Flying can become an exciting part of your life. The sensation of breaking the bounds of the earth and navigating above the towns and fields to see our world in a way that few experience. It can only be understood by those who have done it. Flying challenges you. Provides continuous learning. Builds confidence. And makes you a member of an exclusive and wonderful family called “pilots”. Interested students commonly contact an instructor for an exciting intro ride called a Discovery Flight. The flight time counts towards your license requirements!

Sport Pilot License

After years of lobbying by the aviation industry and key pilot organizations, the Federal Aviation Administration in September 2004 authorized a new class of pilot (called the Sport Pilot) and a new category of airplane (called the Light Sport Aircraft). These so called SP/LSA regulations opened the door for low-cost recreational flying. Simply stated, a Sport Pilot is very restricted as to how, when, what, and where he flies. Consequently, the training required to earn a sport pilot license is significantly less than that required to earn a private pilot license. One of the biggest restrictions placed on sport pilots is that they can only fly light sport aircraft (LSA). Generally speaking, an LSA is a small, two-seat, uncomplicated airplane that is fun and easy to fly. It is limited in size, weight, speed and capacity. The reduced training hours and lower operating cost of a Light Sport Airplane put achieving your dream of becoming a licensed pilot within reach.

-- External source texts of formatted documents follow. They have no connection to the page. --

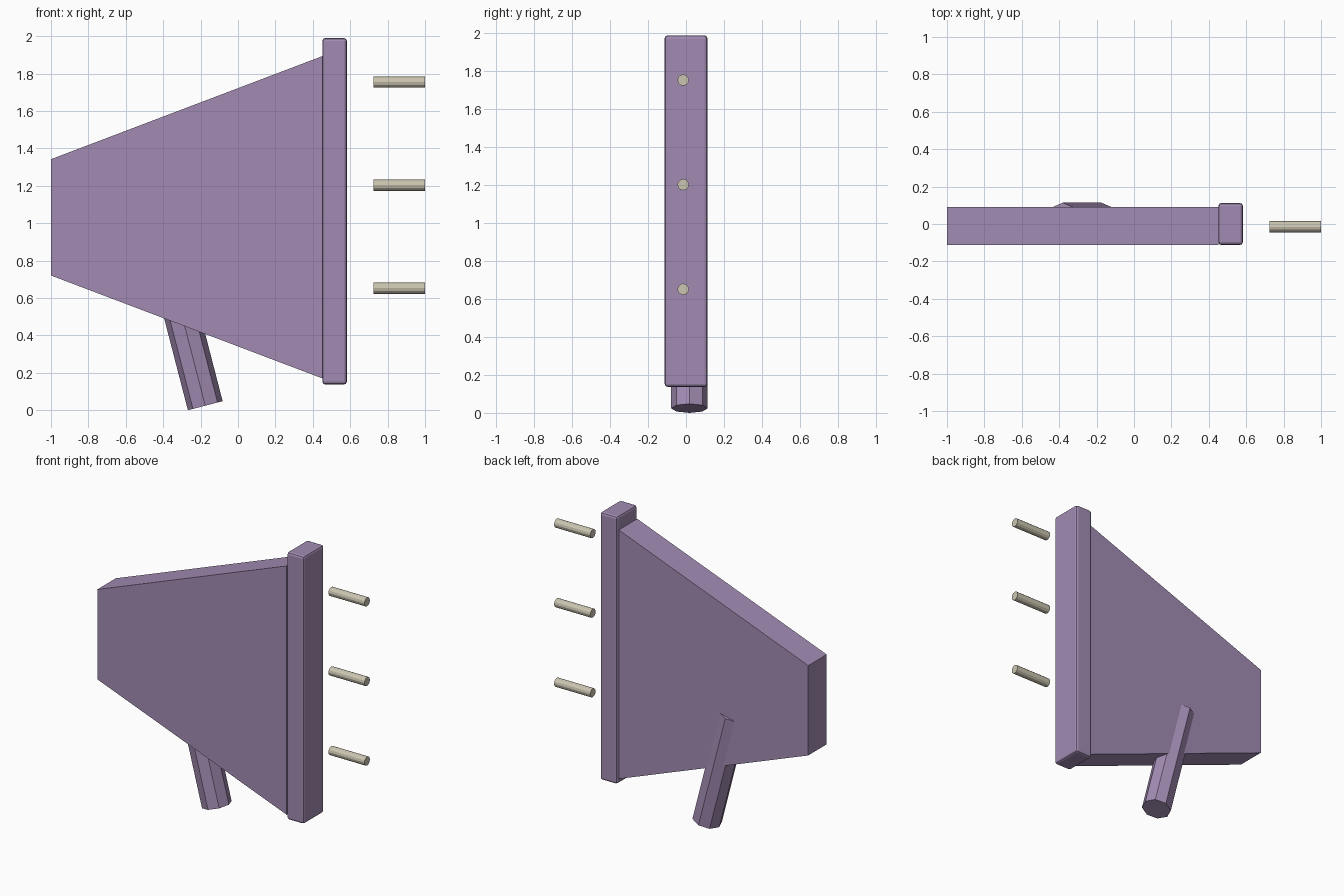
import bpy, bmesh
from math import pi, radians, sin, cos
from mathutils import Vector

if "Cube" in bpy.data.objects:
    bpy.data.objects.remove(bpy.data.objects["Cube"])


def material(name, color):
    m = bpy.data.materials.new(name)
    m.diffuse_color = color
    m.use_nodes = True
    m.node_tree.nodes["Principled BSDF"].inputs["Base Color"].default_value = m.diffuse_color
    return m


purple = material("purple", (0.36, 0.26, 0.45, 1))
metal = material("pale_metal", (0.60, 0.56, 0.44, 1))


def finish(bm, name, mat):
    bmesh.ops.recalc_face_normals(bm, faces=bm.faces)
    me = bpy.data.meshes.new(name)
    bm.to_mesh(me)
    bm.free()
    me.materials.append(mat)
    ob = bpy.data.objects.new(name, me)
    bpy.context.collection.objects.link(ob)
    return ob


def rod(name, centre, radius, length, sides, tilt, mat):
    # Cylinder with a vertex facing front, tilted in the xz plane
    bm = bmesh.new()
    bmesh.ops.create_cone(bm, cap_ends=True, segments=sides, radius1=radius,
                          radius2=radius, depth=length)
    ob = finish(bm, name, mat)
    ob.location = centre
    ob.rotation_euler = (0, tilt, 0)
    return ob


# Tapered body: trapezoid profile extruded through its thickness
bm = bmesh.new()
profile = [(-1, 0.72), (0.451, 0.17), (0.451, 1.893), (-1, 1.342)]
face = bm.faces.new([bm.verts.new((x, -0.111, z)) for x, z in profile])
ext = bmesh.ops.extrude_face_region(bm, geom=[face])
bmesh.ops.translate(bm, vec=(0, 0.202, 0),
                    verts=[g for g in ext["geom"] if isinstance(g, bmesh.types.BMVert)])
finish(bm, "body", purple)

# Front bar with softened edges
bm = bmesh.new()
bmesh.ops.create_cube(bm, size=1)
bmesh.ops.scale(bm, vec=(0.131, 0.225, 1.853), verts=bm.verts)
bar = finish(bm, "front_bar", purple)
bar.location = (0.5165, 0, 1.0635)
bevel = bar.modifiers.new("bevel", "BEVEL")
bevel.width = 0.016
bevel.segments = 2

# Octagonal handle leaning backwards, sunk into the body
tilt = radians(14.5)
length = 0.82
base = Vector((-0.175, 0.018, 0.096 * sin(tilt)))
axis = Vector((-sin(tilt), 0, cos(tilt)))
rod("handle", base + axis * length / 2, 0.096, length, 8, -tilt, purple)

# Three loose darts in front of the bar
for i, z in enumerate((0.652, 1.203, 1.754)):
    rod(f"dart_{i + 1}", (0.862, -0.015, z), 0.03, 0.276, 12, pi / 2, metal)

Basic Requirements

    • be at least 17 years old
    • have a a valid US driver’s license- no FAA medical required
    • log at least 20 total hours of flight training (not 40 as with the private)
    • have at least 15 hours with flight instructor
    • have at least 5 hours solo flight
    • pass the FAA Sport Pilot Airmen Knowledge Written Test
    • pass a FAA Sport Pilot Flight Exam

Private Pilot License

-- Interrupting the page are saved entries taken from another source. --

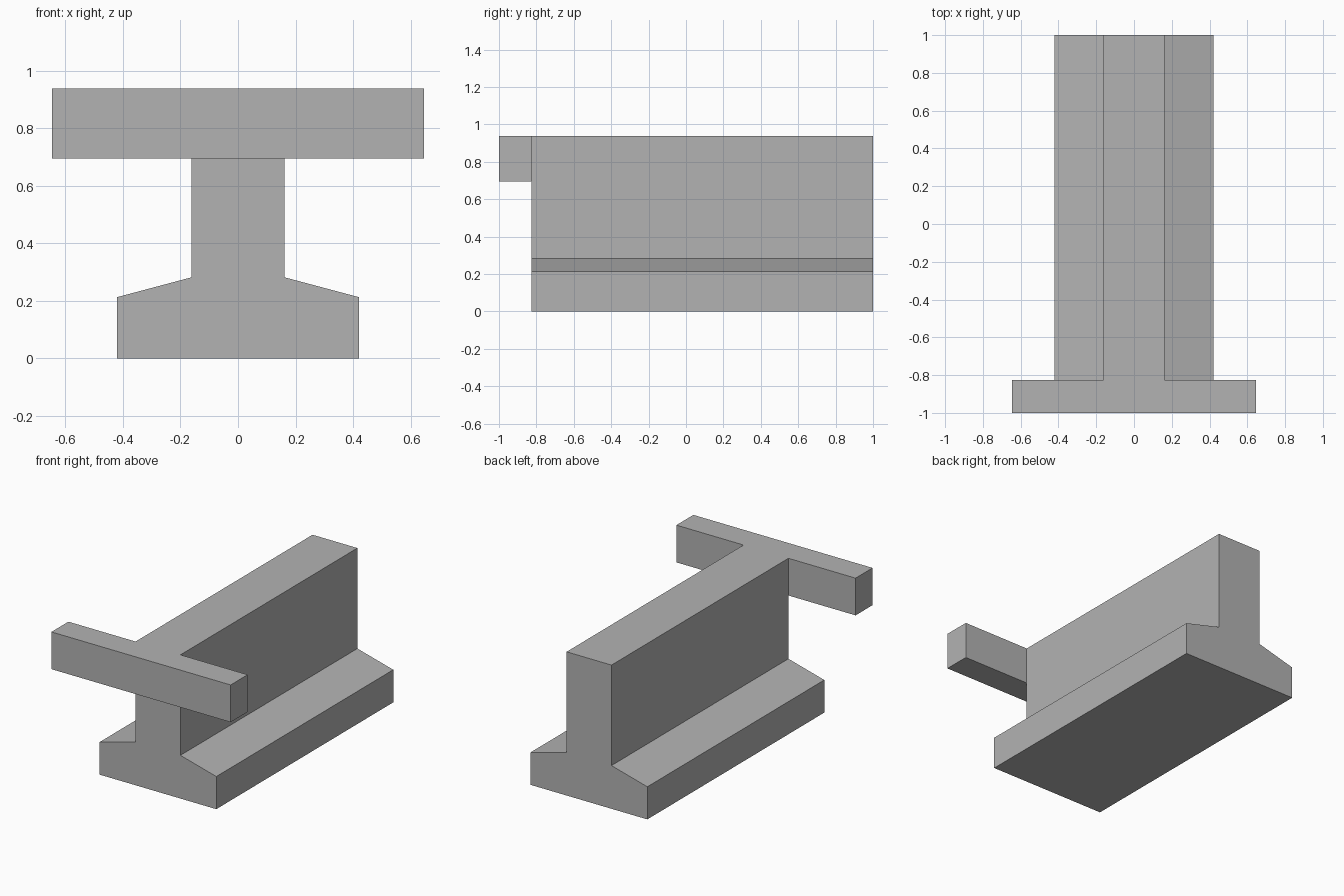
import bpy
import bmesh
from mathutils import Vector

cube = bpy.data.objects.get("Cube")
if cube:
    bpy.data.objects.remove(cube, do_unlink=True)

FRONT, BACK = -0.825, 1.0      # ends of the beam
TOP = 0.938

grey = bpy.data.materials.new("plain_grey")
grey.use_nodes = True
colour = (0.45, 0.45, 0.45, 1)
grey.diffuse_color = colour
grey.node_tree.nodes["Principled BSDF"].inputs["Base Color"].default_value = colour


def extrude_profile(name, right_half, y0, y1):
    """Mirror a half profile (x, z) and extrude it from y0 to y1."""
    outline = right_half + [(-x, z) for x, z in reversed(right_half)]
    bm = bmesh.new()
    face = bm.faces.new([bm.verts.new((x, y0, z)) for x, z in outline])
    result = bmesh.ops.extrude_face_region(bm, geom=[face], use_keep_orig=True)
    for v in result["geom"]:
        if isinstance(v, bmesh.types.BMVert):
            v.co.y = y1
    bmesh.ops.recalc_face_normals(bm, faces=bm.faces)
    mesh = bpy.data.meshes.new(name)
    bm.to_mesh(mesh)
    bm.free()
    mesh.materials.append(grey)
    obj = bpy.data.objects.new(name, mesh)
    bpy.context.collection.objects.link(obj)
    return obj


# Beam: wide foot, sloped shoulders and upright web
beam = extrude_profile(
    "beam", [(0.421, 0), (0.421, 0.213), (0.162, 0.282), (0.162, TOP)], FRONT, BACK)

# Crossbar across the front end of the web
crossbar = extrude_profile("crossbar", [(0.647, 0.695), (0.647, TOP)], -1.0, FRONT)

# Fuse both into one solid and remove seams in flat areas
union = beam.modifiers.new("join_crossbar", "BOOLEAN")
union.operation = "UNION"
union.solver = "EXACT"
union.object = crossbar
bpy.context.view_layer.objects.active = beam
bpy.ops.object.modifier_apply(modifier=union.name)
bpy.data.objects.remove(crossbar, do_unlink=True)

bm = bmesh.new()
bm.from_mesh(beam.data)
bmesh.ops.dissolve_limit(bm, angle_limit=0.01, verts=bm.verts, edges=bm.edges)
bm.to_mesh(beam.data)
bm.free()
beam.name = "beam_with_crossbar"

The requirements for being issued a private pilot license are governed by the Federal Aviation Administration (FAA) of the U.S. Department of Transportation. To get a private pilot’s license, you must meet the requirements to the right. Although the minimum required flight time is 40 hours, the national average is approximately 65 hours and most additional time is due to instruction. The amount of flight time necessary to achieve your license is, in part, a function of how often you fly. Students who fly twice a week are likely to earn their license with fewer logged hours than those flying only two or three times a month.

Basic Requirements

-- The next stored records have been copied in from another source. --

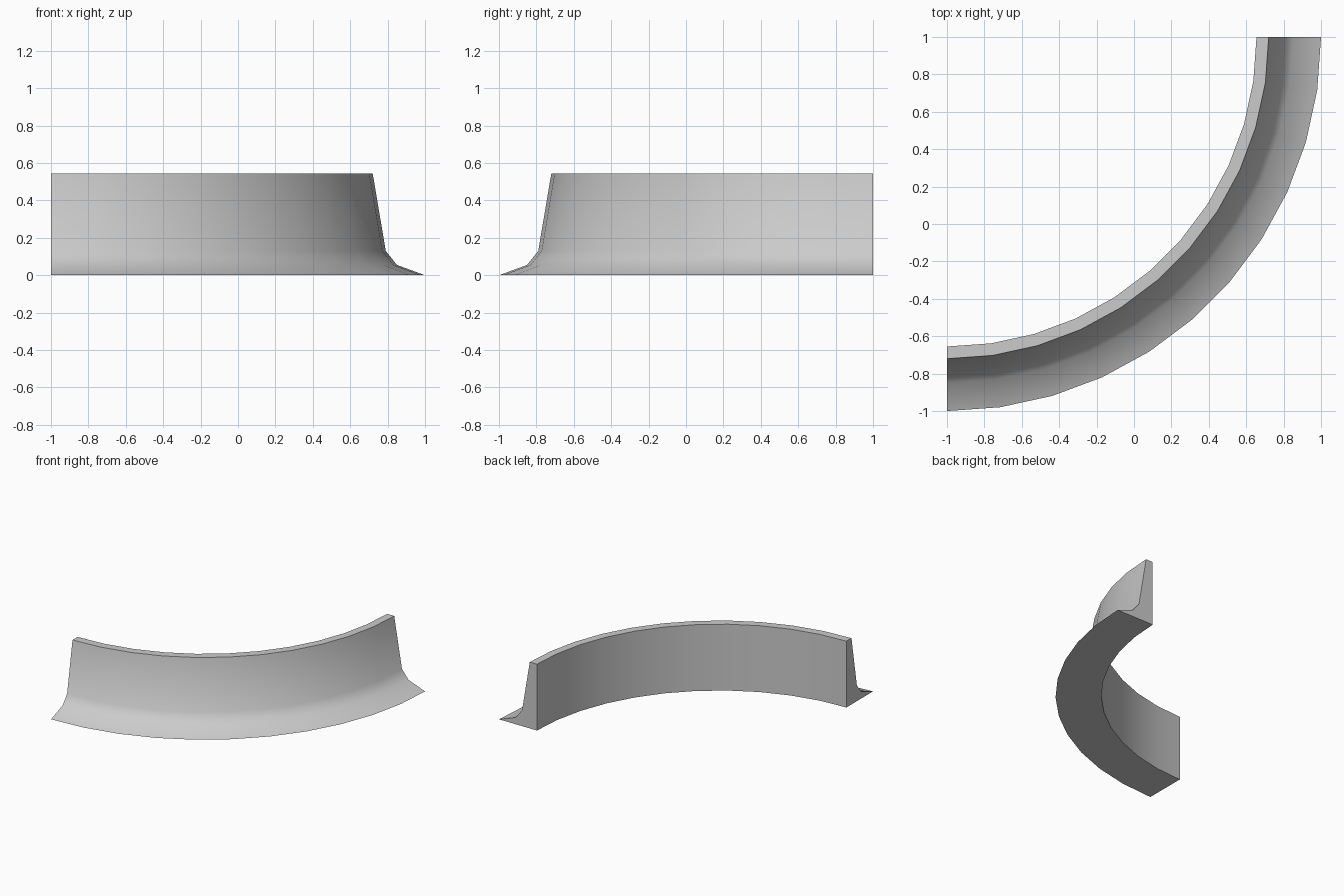
import bpy, bmesh, math
from mathutils import Vector

cube = bpy.data.objects.get("Cube")
if cube:
    bpy.data.objects.remove(cube, do_unlink=True)

# Plain grey material
grey = bpy.data.materials.new("light_grey")
colour = (0.6, 0.6, 0.6, 1)
grey.use_nodes = True
grey.diffuse_color = colour
bsdf = next(n for n in grey.node_tree.nodes if n.type == "BSDF_PRINCIPLED")
bsdf.inputs["Base Color"].default_value = colour

# Cross-section (radius, height): upright inner wall, flat top, flared foot
PROFILE = [(1.655, 0), (1.655, 0.545), (1.72, 0.545),
           (1.79, 0.13), (1.85, 0.055), (2, 0)]
CENTRE = Vector((-1, 1, 0))
SEGMENTS = 11

# Sweep the section through a quarter turn
bm = bmesh.new()
verts = [bm.verts.new(CENTRE + Vector((r, 0, z))) for r, z in PROFILE]
edges = [bm.edges.new((verts[i - 1], verts[i])) for i in range(len(verts))]
bmesh.ops.spin(bm, geom=verts + edges, cent=CENTRE, axis=(0, 0, 1),
               angle=-math.pi / 2, steps=SEGMENTS, use_duplicate=False)

# Close both ends
open_edges = [e for e in bm.edges if e.is_boundary]
bmesh.ops.holes_fill(bm, edges=open_edges, sides=0)
bmesh.ops.recalc_face_normals(bm, faces=bm.faces[:])

mesh = bpy.data.meshes.new("curved_wall")
bm.to_mesh(mesh)
bm.free()
mesh.materials.append(grey)
wall = bpy.data.objects.new("curved_wall", mesh)
bpy.context.collection.objects.link(wall)

# Smooth along the curve and foot, crisp at the top, base and ends
bpy.ops.object.select_all(action="DESELECT")
wall.select_set(True)
bpy.context.view_layer.objects.active = wall
bpy.ops.object.shade_smooth_by_angle(angle=math.radians(45))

    • be at least 17 years old
    • have a current FAA third-class medical certificate
    • log at least 40 total hours of flight
    • have at least 20 hours of flight with an instructor
    • have at least 10 hours of solo flight
    • pass the FAA Private Pilot Airmen Knowledge Written Test
    • pass a FAA Private Pilot Flight Exam

Instrument Rating

Basic Requirements

  • hold at least a Private Pilot Certificate or be currently receiving training towards one
  • be able to read, write, and converse fluently in English
  • hold a current FAA Medical Certificate
  • receive and log ground training from an authorized instructor (i.e. ground school course) or complete a home-study course using an instrument textbook and/or videos.
  • have at least 50 hours of cross-country flight time as pilot in command
  • make at least one cross-country flight that is performed under IFR and transits a distance of at least 250 NM along airways or ATC-directed routing and includes an instrument approach at each airport so that a total of three different kinds of instrument approaches are performed
  • have a total of 40 hours of actual or simulated instrument time including a minimum of 15 hours of instrument flight training from a Flight Instructor certified to teach the instrument rating (CFII)
  • log 3 hours of instrument training in an airplane that is appropriate to the instrument-airplane rating from a CFII in preparation for the test in the prior 2 calendar months

Commercial Pilot License

Basic Requirements

    • be at least 18 years of age
    • hold a private pilot certificate
    • be able to read, speak, write, and understand the English language
    • if training under Part 61, at least 250 hours of piloting time including 20 hours of training with an instructor and 10 hours of solo flight, and other requirements including several “cross-country” flights, i.e., more than 50 nautical miles (93 km) from the departure airport (which include Day VFR and Night VFR 100 nmi (190 km) between points, with a time of at least two hours; also one solo cross country of at least 250 nmi (460 km) one way, 300 nmi (560 km) total distance, with landings at three airports) and both solo and instructor-accompanied night flights
    • if training under Part 141, at least 190 hours of training time including 55 hours with an instructor and 10 hours of solo flight, and other requirements including several cross-country, solo, and night flights
    • pass a 100-question aeronautical knowledge test
    • pass an oral test and flight test administered by an FAA inspector, FAA-designated examiner, or authorized check instructor